June 6, 2020

Decisions Still Pending on Chester Main Street Project

CHESTER— Main Street in the downtown village will be improved and reconstructed around the same time as two state funded bridge replacement projects, but decisions are still pending on the exact scope and cost of the town funded work on Main Street.

That was the message Wednesday as about 40 residents turned out at the Chester Meeting House for the first public information meeting held by the Main Street Committee, an 11-member group appointed by the board of selectmen last fall to coordinate the Main Street improvement project. Committee Chairman Michael Joplin and other members presented the latest information on the project. The committee recently conducted a mail-in survey to help gather opinions from residents on the extent of the town-funded project.

While noting the bridge replacements and the Main Street reconstruction are separate projects, Joplin said the goal is to begin the Main Street work around the same time as the bridge projects. Joplin said the state Department of Transportation will hold a public information meeting on the first project, replacement of the Water Street bridge, on Thursday Feb. 16 at the Chester Meeting House.

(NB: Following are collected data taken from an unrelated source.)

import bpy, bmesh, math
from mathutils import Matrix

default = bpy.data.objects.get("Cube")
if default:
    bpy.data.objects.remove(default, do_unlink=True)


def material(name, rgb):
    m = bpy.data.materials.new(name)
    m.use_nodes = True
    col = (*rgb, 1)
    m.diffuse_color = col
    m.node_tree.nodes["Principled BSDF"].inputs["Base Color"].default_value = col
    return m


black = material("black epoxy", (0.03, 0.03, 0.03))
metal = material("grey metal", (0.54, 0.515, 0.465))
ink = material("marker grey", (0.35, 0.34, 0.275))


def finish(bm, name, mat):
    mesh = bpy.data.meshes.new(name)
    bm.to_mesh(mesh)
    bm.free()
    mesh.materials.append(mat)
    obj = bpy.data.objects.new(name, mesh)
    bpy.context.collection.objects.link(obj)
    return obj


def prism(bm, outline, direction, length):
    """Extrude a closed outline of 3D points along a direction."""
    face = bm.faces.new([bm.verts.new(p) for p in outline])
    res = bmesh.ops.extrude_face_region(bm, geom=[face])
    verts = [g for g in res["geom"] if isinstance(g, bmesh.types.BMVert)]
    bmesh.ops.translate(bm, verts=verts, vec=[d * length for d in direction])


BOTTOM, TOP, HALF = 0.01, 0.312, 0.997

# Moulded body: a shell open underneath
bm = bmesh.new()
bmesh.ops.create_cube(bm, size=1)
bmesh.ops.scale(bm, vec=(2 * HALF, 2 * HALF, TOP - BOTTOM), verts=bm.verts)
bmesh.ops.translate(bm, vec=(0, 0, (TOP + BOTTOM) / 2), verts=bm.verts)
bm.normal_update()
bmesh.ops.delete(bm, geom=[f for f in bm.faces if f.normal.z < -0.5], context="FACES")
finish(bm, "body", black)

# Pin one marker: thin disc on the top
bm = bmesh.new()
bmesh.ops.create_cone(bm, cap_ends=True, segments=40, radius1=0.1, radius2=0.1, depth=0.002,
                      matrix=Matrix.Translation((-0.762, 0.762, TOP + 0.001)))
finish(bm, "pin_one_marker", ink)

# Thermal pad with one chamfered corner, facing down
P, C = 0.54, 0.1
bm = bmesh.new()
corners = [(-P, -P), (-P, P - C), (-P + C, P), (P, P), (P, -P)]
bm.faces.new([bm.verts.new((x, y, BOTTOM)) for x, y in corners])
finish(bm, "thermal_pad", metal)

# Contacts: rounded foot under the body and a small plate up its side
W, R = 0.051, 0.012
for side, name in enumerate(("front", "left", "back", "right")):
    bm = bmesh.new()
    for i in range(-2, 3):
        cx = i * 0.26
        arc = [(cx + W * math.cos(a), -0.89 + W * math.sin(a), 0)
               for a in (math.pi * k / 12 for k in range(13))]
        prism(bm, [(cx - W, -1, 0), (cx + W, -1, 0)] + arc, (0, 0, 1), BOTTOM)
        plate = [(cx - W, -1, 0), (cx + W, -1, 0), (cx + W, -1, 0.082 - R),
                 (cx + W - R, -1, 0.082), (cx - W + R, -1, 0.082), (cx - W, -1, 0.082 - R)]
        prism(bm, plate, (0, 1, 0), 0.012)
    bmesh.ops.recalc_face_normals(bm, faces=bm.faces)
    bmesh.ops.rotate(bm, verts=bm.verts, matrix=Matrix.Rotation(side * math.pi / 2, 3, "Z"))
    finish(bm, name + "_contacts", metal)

Work on the Water Street bridge project is expected to begin this summer, with a temporary closing of Water Street expected to begin this fall. Replacement of the Main Street bridge over Pattaconk Brook is expected to begin in 2014.

Committee member Chuck Mueller said the committee and board of selectmen, along with the town as a whole, must decide on the extent of the Main Street reconstruction. Mueller said options include focusing on Main Street in the immediate downtown area, near the bridge and intersection with West Main Street (Route 148), or extending the improvements east on Main Street to the intersection with Route 154, and up sections of Water Street, and North Main Street to the location of the Norma Terrace Theatre.

Mueller said the town currently has $440,000 set aside for the project, including a state Small Town Economic Assistance Program (STEAP) grant. The cost of the project could be significantly higher depending on the extent of the improvements. Committee member Steve Tiezzi said the town could apply for additional state grants after the extent of the project is determined.

Residents at the meeting also discussed the option of relocating electric power lines underground, instead of overhead, for a portion of the project area. Joplin said relocating the power lines underground would cost at least $3 million.